Birds died as result of federal eradication
Feb 11, 2011 6:32 am
[caption id="" align="alignright" width="200" caption="European starlings were introduced into the United States in the 1800s and are considered an exotic, invasive species because they compete with indigenous bird species for food and shelter. The USDA kills about 100,000 of them a year when asked to by farmers."][/caption]The Daily Freeman has a story about birds falling out of the sky in the Columbia County Town of Kinderhook... and the startling discovery that the birds, all European starlings, were killed as part of a U.S. Department of Agriculture program to eradicate bird flocks that threaten dairy farms. According to Carol Bannerman, a spokeswoman for the federal agency, birds in such cases are fed a pesticide-laced bird seed and die within the confines of the farm or in other open-space areas. “In this case, it does appear this dairy was in relative close proximity to a small town,” Bannerman said. “It appears some of the birds did go into that town, settled into the trees there and died.” Bannerman added that European starlings are a serious threat to dairy farmers because they can devour large amounts of seed put out for the cattle, and noted that her department had determined about 2,500 starlings had descended on a dairy farm in the Kinderhook area this winter when they were called in. She declined to identify the farm. In addition to eating seed meant for the cattle, she said, the birds leave behind large amounts of excrement that can carry diseases, including salmonella, that can be passed on to the cattle. The pesticide approved for eradication is approved by the FDA and paid for by farmers who seek its application.

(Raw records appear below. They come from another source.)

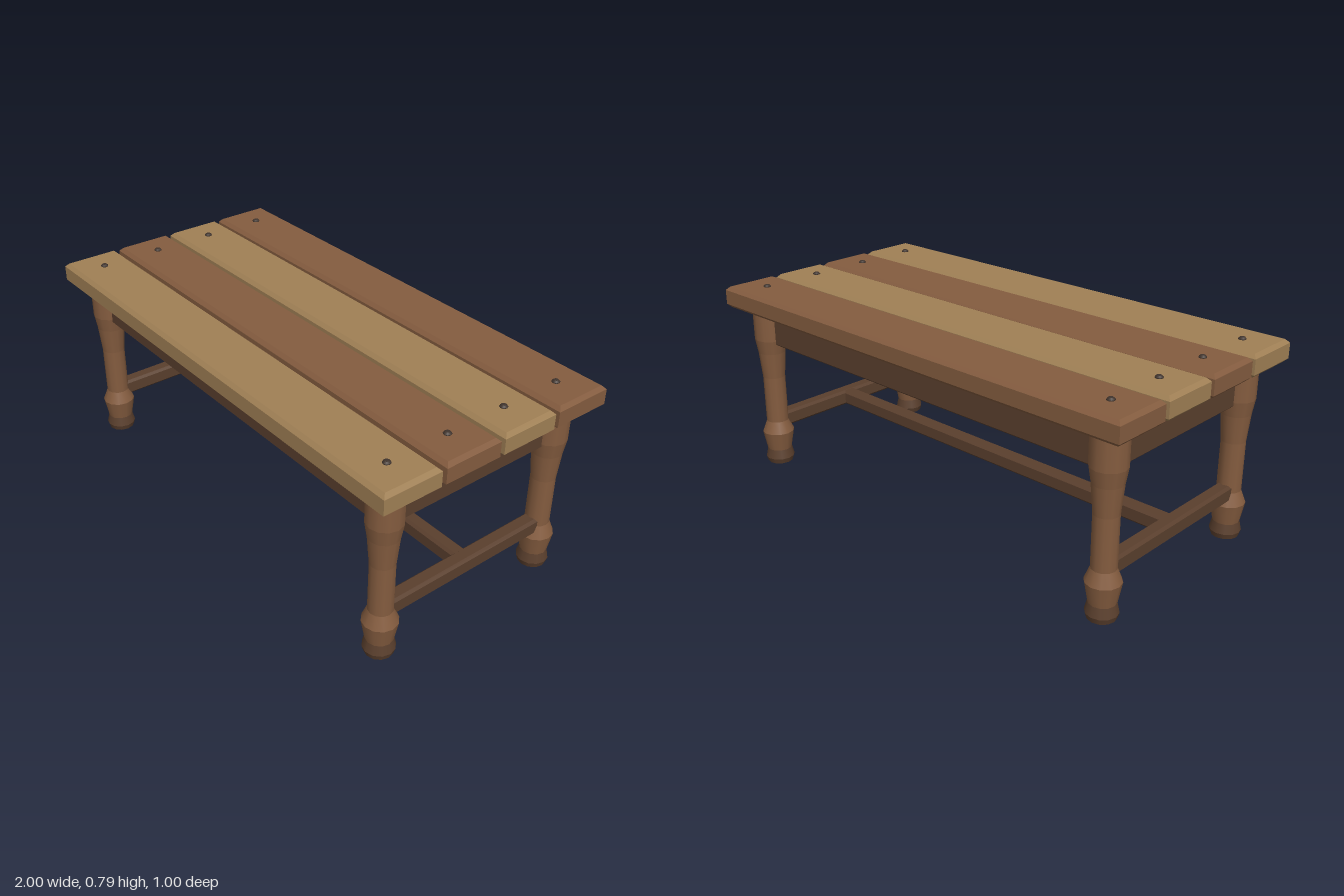
import * as THREE from 'three';

const paint = (name, color) => {
  const m = new THREE.MeshStandardMaterial({ color });
  m.name = name;
  return m;
};

// Box with chamfered top and bottom rims, centred on the origin
function chamferBox(w, h, d, c) {
  const x = w / 2, z = d / 2;
  const shape = new THREE.Shape([
    new THREE.Vector2(-x, -z), new THREE.Vector2(x, -z),
    new THREE.Vector2(x, z), new THREE.Vector2(-x, z),
  ]);
  const geo = new THREE.ExtrudeGeometry(shape, {
    depth: h - 2 * c, bevelEnabled: true, bevelSegments: 1,
    bevelSize: c, bevelThickness: c, bevelOffset: -c,
  });
  geo.translate(0, 0, -(h - 2 * c) / 2);
  geo.rotateX(-Math.PI / 2);
  return geo;
}

// Turned part from [radius, height] pairs, with a crisp edge at each ring
function turned(profile, sides) {
  const pts = [];
  profile.forEach(([r, y], i) => {
    pts.push(new THREE.Vector2(r, y));
    if (i > 0 && i < profile.length - 1) pts.push(new THREE.Vector2(r, y));
  });
  return new THREE.LatheGeometry(pts, sides);
}

export function createModel() {
  const model = new THREE.Group();
  model.name = 'plankTable';
  const lightWood = paint('lightWood', 0xa08055);
  const brownWood = paint('brownWood', 0x845c3f);
  const darkWood = paint('darkWood', 0x5a3f2d);
  const metal = paint('darkMetal', 0x40342d);

  const add = (name, geo, mat, x, y, z) => {
    const mesh = new THREE.Mesh(geo, mat);
    mesh.name = name;
    mesh.position.set(x, y, z);
    model.add(mesh);
  };

  // Table top: four planks of alternating wood, each with two bolts
  const plank = chamferBox(2, 0.087, 0.236, 0.014);
  const bolt = turned([[0.015, 0], [0.015, 0.004], [0.009, 0.01], [0, 0.011]], 8);
  for (let i = 0; i < 4; i++) {
    const z = 0.382 - i * 0.2547;
    add('plank', plank, i % 2 ? brownWood : lightWood, 0, 0.7365, z);
    for (const x of [-0.876, 0.876]) add('bolt', bolt, metal, x, 0.779, z);
  }

  // Turned legs with dark feet
  const leg = turned([
    [0.051, 0.06], [0.066, 0.14], [0.046, 0.19], [0.046, 0.39],
    [0.056, 0.5], [0.066, 0.56], [0.066, 0.695], [0, 0.695],
  ], 12);
  const foot = turned([[0, 0], [0.053, 0], [0.06, 0.022], [0.051, 0.061], [0, 0.061]], 12);
  for (const x of [-0.88, 0.88]) {
    for (const z of [-0.382, 0.382]) {
      add('leg', leg, brownWood, x, 0, z);
      add('foot', foot, darkWood, x, 0, z);
    }
  }

  // Aprons under the top and side stretchers
  const longApron = chamferBox(1.74, 0.155, 0.04, 0.007);
  const endApron = chamferBox(0.04, 0.155, 0.74, 0.007);
  const sideStretcher = chamferBox(0.06, 0.066, 0.74, 0.01);
  for (const s of [-1, 1]) {
    add('longApron', longApron, darkWood, 0, 0.6195, s * 0.382);
    add('endApron', endApron, darkWood, s * 0.88, 0.6195, 0);
    add('sideStretcher', sideStretcher, darkWood, s * 0.88, 0.188, 0);
  }

  // Centre stretcher joining the two side stretchers
  add('centreStretcher', chamferBox(1.76, 0.064, 0.06, 0.01), darkWood, 0, 0.188, 0);

  return model;
}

Once the birds have eaten the pesticide-laced seed, she said, it takes about three hours to three days for them to die. “We regret any sort of concern that some people may have experienced,” the federal official said, adding that the resultant bird carcasses pose no threat to animals that might feed or come in contact with the bodies.